Commissioner to decide fate of the Fitzroy Hotel
Commissioner appointed to decide fate of the Fitzroy Hotel
The Regulatory and Fixtures Subcommittee have appointed an independent commissioner to make a determination on a resource consent application to demolish and redevelop the former Fitzroy Hotel on Wakefield Street.
The developer, Golden City Developments, first lodged the resource consent application in October 2003. At the time the building was not scheduled as a heritage building under the council’s District Plan or protected by the New Zealand Historic Places Trust.
The council has an obligation to the applicant to process this consent through the normal channels and to follow the requirements of the Resource Management Act
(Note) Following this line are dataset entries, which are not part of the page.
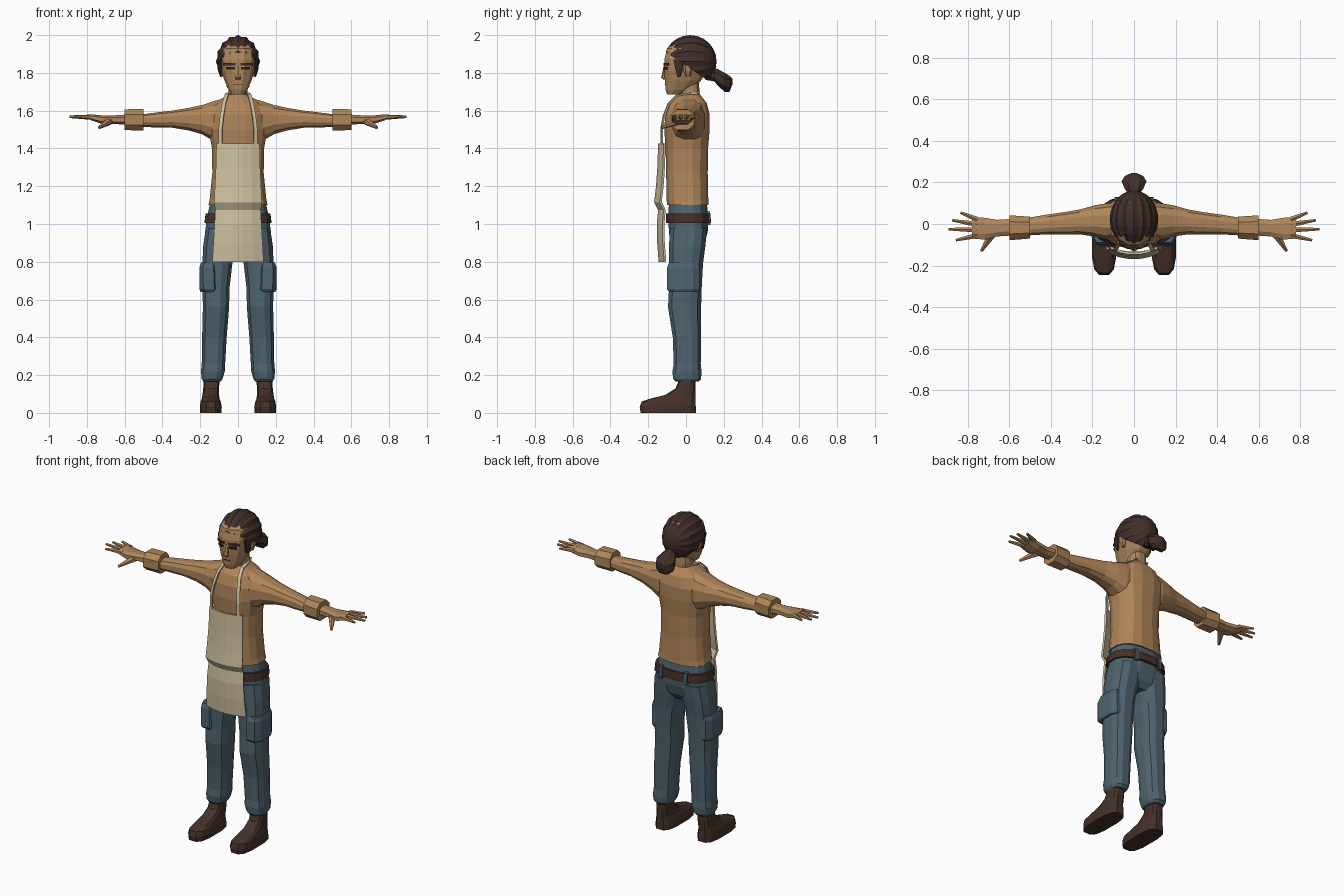
import bpy, bmesh, math
from mathutils import Vector

cube = bpy.data.objects.get("Cube")
if cube:
    bpy.data.objects.remove(cube)


def material(name, rgb):
    mat = bpy.data.materials.new(name)
    mat.use_nodes = True
    colour = (*rgb, 1)
    mat.diffuse_color = colour
    mat.node_tree.nodes["Principled BSDF"].inputs["Base Color"].default_value = colour
    return mat


SKIN = material("tan skin", (.42, .24, .11))
SHIRT = material("ochre shirt", (.43, .235, .1))
LINEN = material("cream linen", (.62, .53, .35))
DENIM = material("slate denim", (.075, .125, .155))
HAIR = material("dark brown hair", (.052, .028, .022))
LEATHER = material("brown leather", (.06, .03, .022))
DARK = material("dark eye", (.03, .017, .013))


def finish(name, bm, mat, mirror=False):
    mesh = bpy.data.meshes.new(name)
    bm.to_mesh(mesh)
    bm.free()
    mesh.materials.append(mat)
    obj = bpy.data.objects.new(name, mesh)
    bpy.context.collection.objects.link(obj)
    if mirror:
        mod = obj.modifiers.new("other side", 'MIRROR')
        mod.use_mirror_merge = False
    return obj


def loft(name, rows, mat, axis='Z', sides=12, power=.8, mirror=False):
    """Skin rounded rings; each row is position, then low/high of the two cross axes."""
    place = {'Z': lambda t, u, v: (u, v, t),
             'X': lambda t, u, v: (t, u, v),
             'Y': lambda t, u, v: (u, t, v)}[axis]
    bm = bmesh.new()
    rings = []
    reach = math.cos(math.pi / sides) ** power
    for t, u0, u1, v0, v1 in rows:
        ring = []
        for i in range(sides):
            a = (i + .5) * math.tau / sides
            c, s = (math.copysign(abs(f) ** power / reach, f)
                    for f in (math.cos(a), math.sin(a)))
            ring.append(bm.verts.new(place(t, (u0 + u1 + (u1 - u0) * c) / 2,
                                           (v0 + v1 + (v1 - v0) * s) / 2)))
        rings.append(ring)
    for a, b in zip(rings, rings[1:]):
        for i in range(sides):
            j = (i + 1) % sides
            bm.faces.new((a[i], a[j], b[j], b[i]))
    bm.faces.new(rings[0])
    bm.faces.new(rings[-1])
    bmesh.ops.recalc_face_normals(bm, faces=bm.faces)
    return finish(name, bm, mat, mirror)


def column(name, rows, mat, **options):
    """Upright loft centred on x; each row is height, half width, front, back."""
    return loft(name, [(z, -w, w, f, b) for z, w, f, b in rows], mat, **options)


def sheet(name, rows, mat, thickness, mirror=False):
    """Thin cloth or plate through rows of points."""
    bm = bmesh.new()
    grid = [[bm.verts.new(p) for p in row] for row in rows]
    for a, b in zip(grid, grid[1:]):
        for i in range(len(a) - 1):
            bm.faces.new((a[i], a[i + 1], b[i + 1], b[i]))
    obj = finish(name, bm, mat, mirror)
    mod = obj.modifiers.new("thickness", 'SOLIDIFY')
    mod.thickness, mod.offset = thickness, 0
    return obj


def finger(name, base, tip, r0, r1):
    base, tip = Vector(base), Vector(tip)
    bm = bmesh.new()
    bmesh.ops.create_cone(bm, cap_ends=True, segments=6, radius1=r0, radius2=r1,
                          depth=(tip - base).length)
    turn = (tip - base).to_track_quat('Z', 'Y').to_matrix()
    for v in bm.verts:
        v.co = turn @ v.co + (base + tip) / 2
    finish(name, bm, SKIN, mirror=True)


# Shirt body and sleeves
column("shirt", [(1.1, .157, -.1, .12), (1.13, .15, -.103, .118),
                 (1.27, .136, -.105, .115), (1.4, .138, -.108, .117),
                 (1.5, .155, -.115, .125), (1.58, .155, -.11, .125),
                 (1.64, .12, -.09, .11), (1.685, .055, -.05, .075)], SHIRT, sides=16)
loft("sleeve", [(.05, -.07, .1, 1.45, 1.672), (.13, -.075, .1, 1.44, 1.65),
                (.19, -.06, .09, 1.475, 1.63), (.26, -.05, .07, 1.495, 1.615),
                (.35, -.05, .055, 1.51, 1.6), (.42, -.05, .045, 1.51, 1.592),
                (.51, -.055, .03, 1.515, 1.58)], SHIRT, axis='X', mirror=True)
loft("sleeve_cuff", [(.5, -.07, .035, 1.495, 1.61), (.6, -.078, .042, 1.497, 1.607)],
     SHIRT, axis='X', sides=8, mirror=True)

# Hands
loft("palm", [(.58, -.055, .025, 1.525, 1.58), (.66, -.06, .02, 1.53, 1.575),
              (.72, -.075, .03, 1.53, 1.575), (.78, -.07, .035, 1.55, 1.58)],
     SKIN, axis='X', sides=8, mirror=True)
fingers = [("little", .022, .835, .055), ("ring", -.002, .875, .018),
           ("middle", -.028, .892, -.025), ("index", -.055, .858, -.078)]
for label, y, tip_x, tip_y in fingers:
    finger(label + "_finger", (.755, y, 1.565), (tip_x, tip_y, 1.568), .015, .007)
finger("thumb", (.68, -.045, 1.545), (.735, -.13, 1.51), .022, .008)

# Neck, head and face
column("neck", [(1.64, .055, -.03, .075), (1.76, .047, -.03, .068)], SKIN)
column("head", [(1.685, .032, -.1, -.03), (1.71, .05, -.108, .03),
                (1.76, .072, -.112, .08), (1.81, .087, -.114, .11),
                (1.87, .094, -.115, .125), (1.93, .085, -.1, .125),
                (1.97, .05, -.05, .1)], SKIN)
loft("ear", [(1.78, .08, .095, 0, .02), (1.81, .08, .106, -.01, .03),
             (1.845, .08, .108, -.012, .035)], SKIN, sides=6, mirror=True)
column("nose", [(1.765, .012, -.12, -.1), (1.775, .016, -.13, -.1),
                (1.84, .007, -.116, -.1)], SKIN, sides=6)


def face_plate(name, z0, z1, inner, outer, mat):
    slope = [(inner, -.117), (.037, -.116), (outer, -.116 + .62 * (outer - .037))]
    sheet(name, [[(x, y, z) for x, y in slope] for z in (z0, z1)], mat, .006, mirror=True)


face_plate("eyebrow", 1.839, 1.853, .014, .074, HAIR)
face_plate("eye", 1.818, 1.831, .02, .062, DARK)
sheet("mouth", [[(-.022, -.111, z), (.022, -.111, z)] for z in (1.738, 1.742)], DARK, .004)
sheet("sideburn", [[(.088, -.065, 1.87), (.105, -.015, 1.87)],
                   [(.09, -.055, 1.82), (.1, -.02, 1.82)],
                   [(.086, -.045, 1.78), (.09, -.03, 1.78)]], HAIR, .009, mirror=True)

# Swept-back hair: a ridged ellipsoid with strands running front to back
bm = bmesh.new()
STRANDS = 32
bmesh.ops.create_uvsphere(bm, u_segments=STRANDS, v_segments=12, radius=1)
for v in bm.verts:
    strand = round(math.atan2(v.co.y, v.co.x) / math.tau * STRANDS)
    ridge = .94 if strand % 2 else 1
    x, y, z = v.co
    v.co = (.117 * x * ridge, .022 + .14 * z, 1.86 + .14 * y * ridge)
cut = bmesh.ops.bisect_plane(bm, geom=bm.verts[:] + bm.edges[:] + bm.faces[:],
                             plane_co=(0, -.1, 1.905), plane_no=(0, .67, 1),
                             clear_inner=True)
rim = [e for e in cut["geom_cut"] if isinstance(e, bmesh.types.BMEdge)]
bmesh.ops.holes_fill(bm, edges=rim)
bmesh.ops.recalc_face_normals(bm, faces=bm.faces)
finish("swept_hair", bm, HAIR)
loft("ponytail", [(.1, -.035, .035, 1.765, 1.83), (.15, -.03, .03, 1.755, 1.825),
                  (.17, -.045, .045, 1.73, 1.82), (.205, -.06, .06, 1.7, 1.8),
                  (.23, -.045, .045, 1.7, 1.785), (.246, -.012, .012, 1.74, 1.77)],
     HAIR, axis='Y', sides=8)

# Trousers and belt
column("trouser_hips", [(.86, .09, -.06, .07), (.9, .172, -.085, .1),
                        (.96, .174, -.09, .115), (1.03, .165, -.095, .12),
                        (1.11, .148, -.09, .11)], DENIM, sides=16)
loft("trouser_leg", [(.165, .092, .183, -.055, .065), (.18, .082, .192, -.068, .08),
                     (.22, .07, .196, -.072, .082), (.26, .068, .192, -.065, .078),
                     (.4, .06, .19, -.07, .08), (.56, .047, .186, -.095, .08),
                     (.66, .045, .188, -.09, .083), (.79, .03, .188, -.09, .09),
                     (.88, .008, .185, -.09, .102), (.98, .005, .17, -.085, .112)],
     DENIM, mirror=True)
loft("cargo_pocket", [(.64, .11, .198, -.09, .065), (.655, .105, .204, -.1, .072),
                      (.77, .11, .204, -.1, .072), (.795, .12, .196, -.09, .065)],
     DENIM, sides=8, power=.6, mirror=True)
column("belt", [(1.005, .178, -.105, .132), (1.055, .172, -.105, .13)],
       LEATHER, sides=16)
for label, x in (("left", .085), ("right", -.085)):
    loft(label + "_belt_loop", [(.995, x - .01, x + .01, .1, .13),
                                (1.065, x - .01, x + .01, .1, .127)], DENIM, sides=4)

# Shoes
loft("shoe", [(0, .088, .202, -.24, .052), (.03, .086, .202, -.245, .052),
              (.06, .092, .198, -.235, .05), (.075, .098, .192, -.19, .05),
              (.095, .1, .188, -.11, .05), (.13, .1, .184, -.055, .05),
              (.18, .098, .182, -.035, .05)], LEATHER, power=.65, mirror=True)


# Apron: bib, gathered waist and skirt, bowed across the body
def bowed(z, half, y):
    return [(half * t, y + .03 * t * t, z) for t in (-1, -.6, -.2, .2, .6, 1)]


sheet("apron", [bowed(*row) for row in
                ((1.425, .112, -.143), (1.3, .115, -.147), (1.2, .12, -.154),
                 (1.115, .124, -.164), (1.075, .118, -.143), (1.0, .122, -.15),
                 (.9, .128, -.148), (.8, .134, -.14))], LINEN, .012)
strap = [(.092, -.127, 1.42), (.093, -.129, 1.5), (.085, -.118, 1.57),
         (.073, -.09, 1.64), (.062, -.05, 1.68), (.056, .01, 1.69), (.035, .07, 1.695)]
sheet("apron_strap", [[(x - .009, y - .003, z), (x + .009, y + .003, z)]
                      for x, y, z in strap], LINEN, .008, mirror=True)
In March 2004, Mr Allan Matson, an Auckland heritage campaigner, brought to light the heritage matters associated with the existing building on site and requested that the building be scheduled. Mr Matson had obtained documentation to show that the Fitzroy Hotel had been owned by Mr Richard Seccombe, a founder of the Great Northern Brewery Company which later became Lion Breweries, and it therefore had great historical significance.
On 2 April 2004, the City Development Committee recommended that a variation to the Proposed District Plan (Central Area Section) to schedule the building be initiated subject to confirmation that the building reached a rating of over 50 points.
Mr Ian Grant, a senior specialist architect/planner for Auckland City’s Heritage Division confirmed that he had reassessed the building, confirmed the historical background supplied by Mr Matson and given a score of 57 points.
A public notice announcing the council’s intention to initiate a plan change variation to the Auckland City District Plan Proposed Central Area Section was published on Sunday 25 April. The proposed plan change variation seeks to include the former Fitzroy Hotel as a category B scheduled building.
Assessment of a building is decided by evaluations of individual criteria or characteristics, leading to the cumulative allocation of a numeric score.
This score is not a percentage, but a comparative numeric value that may exceed 100 points. This geometric scale is used to ensue that exceptional examples in a particular category can receive recognition due to the heritage value identified.
Any building which scores between 50-79 points is classified as ‘category B’ and if a building scores 80 or above it is classified as ‘category A’. Anything less than 50 points and the building does not have significant heritage value to be considered for scheduling.
Category A buildings are deemed to have outstanding natural beauty, or architectural, scientific or historical significance which extends well beyond the immediate environment. Category A means that heritage with this classification cannot be demolished.
Category B buildings, while less significant than category A items, are of such quality and character that they should not be demolished, damaged or altered in a significant way without resource consent.
Prior to the Proposed District Plan (Central Area Section) being amended by council decisions in October 2003, a 3-year submission, further submission and reference process was undertaken that gave opportunities for either the public or interested organisations to put forward additional buildings for scheduling. During this period both the NZ Historic Places Trust and the Auckland Regional Council put forward a number of extra buildings they considered worthy of evaluation for scheduling. The Fitzroy Hotel was not identified by either authority or any members of the public for review or evaluation.
At the end of
this submission period ten pubs/hotels were scheduled under
the District Plan as heritage buildings within the central